Recently, there have been a number of newspaper articles in the Kenyan media on homosexuality and the rights of LGBTQ people, specifically whether their rights should be enshrined in the constitution. Now, given that the gay scene in Kenya has been very much underground, and because there are a great number of people who hold strong religious convictions, comment on various boards and forums has at times descended into flame wars between those who wish to keep things as they are, criminal penalties and all, and those who would like to see more tolerance.
As an editor at Kenya Imagine, I get an email for each new comment on an article. We have had a couple of recent pieces on homosexuality, from both sides of the debate, and users have also submitted blogs posts to air their own views. The comments that have come in have been, for the most part, fairly balanced, but some were nothing but vitriol. We deleted them.
At an editors’ powwow last week, we tried to pin down the Kenya Imagine “vision,” or principles which would guide our running of the site. We wanted to be a forward-thinking, modernising forum where our users could engage in open and honest debate. All very well, so how did that sit with deleting comments we didn’t like the look of? To put it in the most simple terms, by signing up and agreeing to the terms and conditions, which include the proscription of hate speech, our users had allowed us to. Our house, our rules.
On other boards I have seen users who have had their comments deleted complain that they’re being censored, or that their right to free speech is not being respected. Usually, moderators don’t bother explaining why, as that would just hijack a discussion and take it off-topic. But the users complaining might be better off re-educating themselves about the rules of the board or forum they have signed up to. To protect themselves from legal action, many administrators reserve the right to edit or remove comments, and will usually outline what sorts of comments will and won’t be tolerated. At Kenya Imagine, we will not put up with hate speech, so anything along the lines of “Throw them all into the sea!” was consigned to oblivion.
This may seem like refusing to listen to an opposing view, but it is not too difficult to stay on a moderator’s good side. There is a difference between wishing or inciting violence against people and voicing your opposition in the strongest possible terms. One approach will probably get a disagreement, the other will get a deletion or banning. People are free to hold whatever opinions they please, and to articulate them, provided they can stick to the rules they have agreed to. Deleting infringing comments is less about censorship and more to do with enforcing the standards that have been outlined. Rephrasing the same sentiments that got deleted in another way that makes the same points would probably be OK.
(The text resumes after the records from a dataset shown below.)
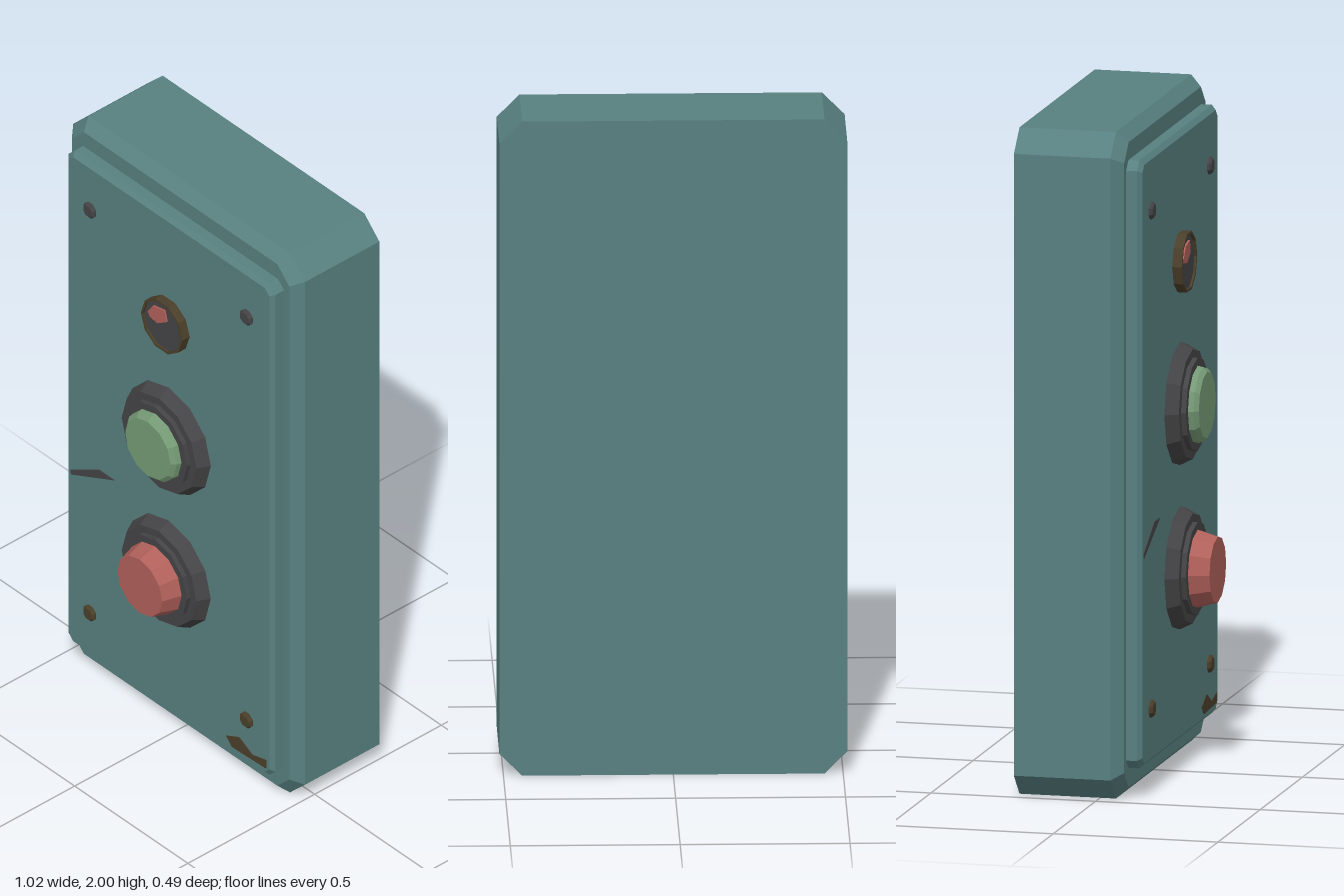
import * as THREE from 'three';

const mat = (name, color) => Object.assign(new THREE.MeshStandardMaterial({ color }), { name });

// Faceted normals for a low-poly look
function faceted(geo) {
  const g = geo.index ? geo.toNonIndexed() : geo;
  g.computeVertexNormals();
  return g;
}

// Octagonal slab lofted through sections [z, halfWidth, halfHeight, cornerCut]
function slab(sections) {
  const pos = [], idx = [];
  for (const [z, w, h, c] of sections) {
    const ring = [[w, -h + c], [w, h - c], [w - c, h], [-w + c, h],
      [-w, h - c], [-w, -h + c], [-w + c, -h], [w - c, -h]];
    for (const [x, y] of ring) pos.push(x, y, z);
  }
  const last = (sections.length - 1) * 8;
  for (let s = 0; s < last; s += 8) {
    for (let i = 0; i < 8; i++) {
      const a = s + i, b = s + (i + 1) % 8;
      idx.push(a, b, b + 8, a, b + 8, a + 8);
    }
  }
  for (let i = 1; i < 7; i++) {
    idx.push(0, i + 1, i);
    idx.push(last, last + i, last + i + 1);
  }
  const g = new THREE.BufferGeometry();
  g.setAttribute('position', new THREE.Float32BufferAttribute(pos, 3));
  g.setIndex(idx);
  return faceted(g);
}

// Turned part facing +z from a profile of [radius, z]
function turned(profile, sides, start = 0) {
  const pts = profile.map(([r, z]) => new THREE.Vector2(r, z));
  return faceted(new THREE.LatheGeometry(pts, sides, start).rotateX(Math.PI / 2));
}

// Thin painted shape facing +z
function decal(points, depth) {
  const shape = new THREE.Shape(points.map(([x, y]) => new THREE.Vector2(x, y)));
  return new THREE.ExtrudeGeometry(shape, { depth, bevelEnabled: false });
}

export function createModel() {
  const teal = mat('teal paint', 0x588080);
  const dark = mat('dark plastic', 0x444446);
  const rust = mat('rusty brown', 0x4a3f2a);
  const green = mat('green cap', 0x759a75);
  const red = mat('red cap', 0xb0605a);

  const model = new THREE.Group();
  model.name = 'controlBox';
  const add = (name, geo, material, x = 0, y = 0, z = 0, parent = model) => {
    const mesh = new THREE.Mesh(geo, material);
    mesh.name = name;
    mesh.position.set(x, y, z);
    parent.add(mesh);
    return mesh;
  };

  // Housing and raised front panel
  add('housing', slab([
    [-0.245, 0.512, 1, 0.067],
    [0.048, 0.512, 1, 0.067],
    [0.082, 0.48, 0.968, 0.053],
  ]), teal, 0, 1);
  add('frontPanel', slab([
    [0.07, 0.457, 0.912, 0.027],
    [0.115, 0.457, 0.912, 0.027],
    [0.128, 0.443, 0.898, 0.02],
  ]), teal, 0, 1.003);

  const face = 0.128;

  // Push buttons: stepped collar and tapered cap
  const collar = turned([[0, 0], [0.185, 0], [0.165, 0.039], [0.14, 0.039], [0.14, 0.054], [0, 0.054]], 12);
  const buttons = [
    ['greenButton', green, 1.103, [[0, 0.05], [0.117, 0.05], [0.113, 0.07], [0.1, 0.083], [0, 0.083]]],
    ['redButton', red, 0.61, [[0, 0.05], [0.118, 0.05], [0.099, 0.115], [0, 0.115]]],
  ];
  for (const [name, material, y, profile] of buttons) {
    const group = new THREE.Group();
    group.name = name;
    group.position.set(0, y, face);
    model.add(group);
    add('collar', collar, dark, 0, 0, 0, group);
    add('cap', turned(profile, 12), material, 0, 0, 0, group);
  }

  // Indicator lamp with a broken lens
  const lamp = new THREE.Group();
  lamp.name = 'indicatorLamp';
  lamp.position.set(0, 1.53, face);
  model.add(lamp);
  add('bezel', turned([[0.092, 0], [0.092, 0.029], [0.084, 0.029], [0.084, 0.02]], 10, Math.PI / 2), rust, 0, 0, 0, lamp);
  add('socket', turned([[0.086, 0.022], [0, 0.022]], 10, Math.PI / 2), dark, 0, 0, 0, lamp);
  add('lensShard', decal([[-0.063, 0.02], [-0.053, 0.005], [-0.02, 0], [0.02, 0.027],
    [0.01, 0.063], [-0.04, 0.053]], 0.006), red, 0, 0, 0.022, lamp);

  // Corner screws, the lower pair rusted
  const screw = turned([[0.027, 0], [0.027, 0.006], [0.02, 0.012], [0, 0.012]], 8, Math.PI / 8);
  for (const x of [-0.346, 0.346]) {
    add('upperScrew', screw, dark, x, 1.75, face);
    add('lowerScrew', screw, rust, x, 0.255, face);
  }

  // Wear marks
  add('scratch', decal([[-0.434, 0.735], [-0.43, 0.72], [-0.238, 0.808], [-0.307, 0.808]], 0.002), dark, 0, 0, face);
  add('rustPatch', decal([[0.254, 0.143], [0.28, 0.116], [0.43, 0.122], [0.43, 0.153],
    [0.37, 0.138], [0.312, 0.17]], 0.002), rust, 0, 0, face);

  return model;
}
One of the boards I belong to can look lawless, especially when certain topics are discussed. There is swearing, name-calling and multi-thread trolling on an epic scale. Some people have personal grudges that go back years, and others are single-issue posters who only turn up if their pet topic is being discussed. At first glance, it doesn’t seem to be very well moderated, but this is because we’re mostly left to regulate ourselves. Nevertheless, when a topic or comment could get the site owner into trouble, or if there is a flagrant breach of the board’s rules, a comment will be deleted, occasionally with a reminder of the relevant rule which was broken. Break enough rules and the mods will ban you without notice.
It’s entirely up to owners how they decide to manage comments on their websites, and they have the right, some might say responsibility to make sure that their policy to comments is consistent, no matter how contentious the comments. People who get deleted may grouse that they’re not being allowed to have their say, but if they tried to make the same point using different language, they would probably find that the comment was allowed through. And if they are still dissatisfied? Well, they can always set up a blog or website of their own. Then there would be nobody to stop them.
[Image by Roland]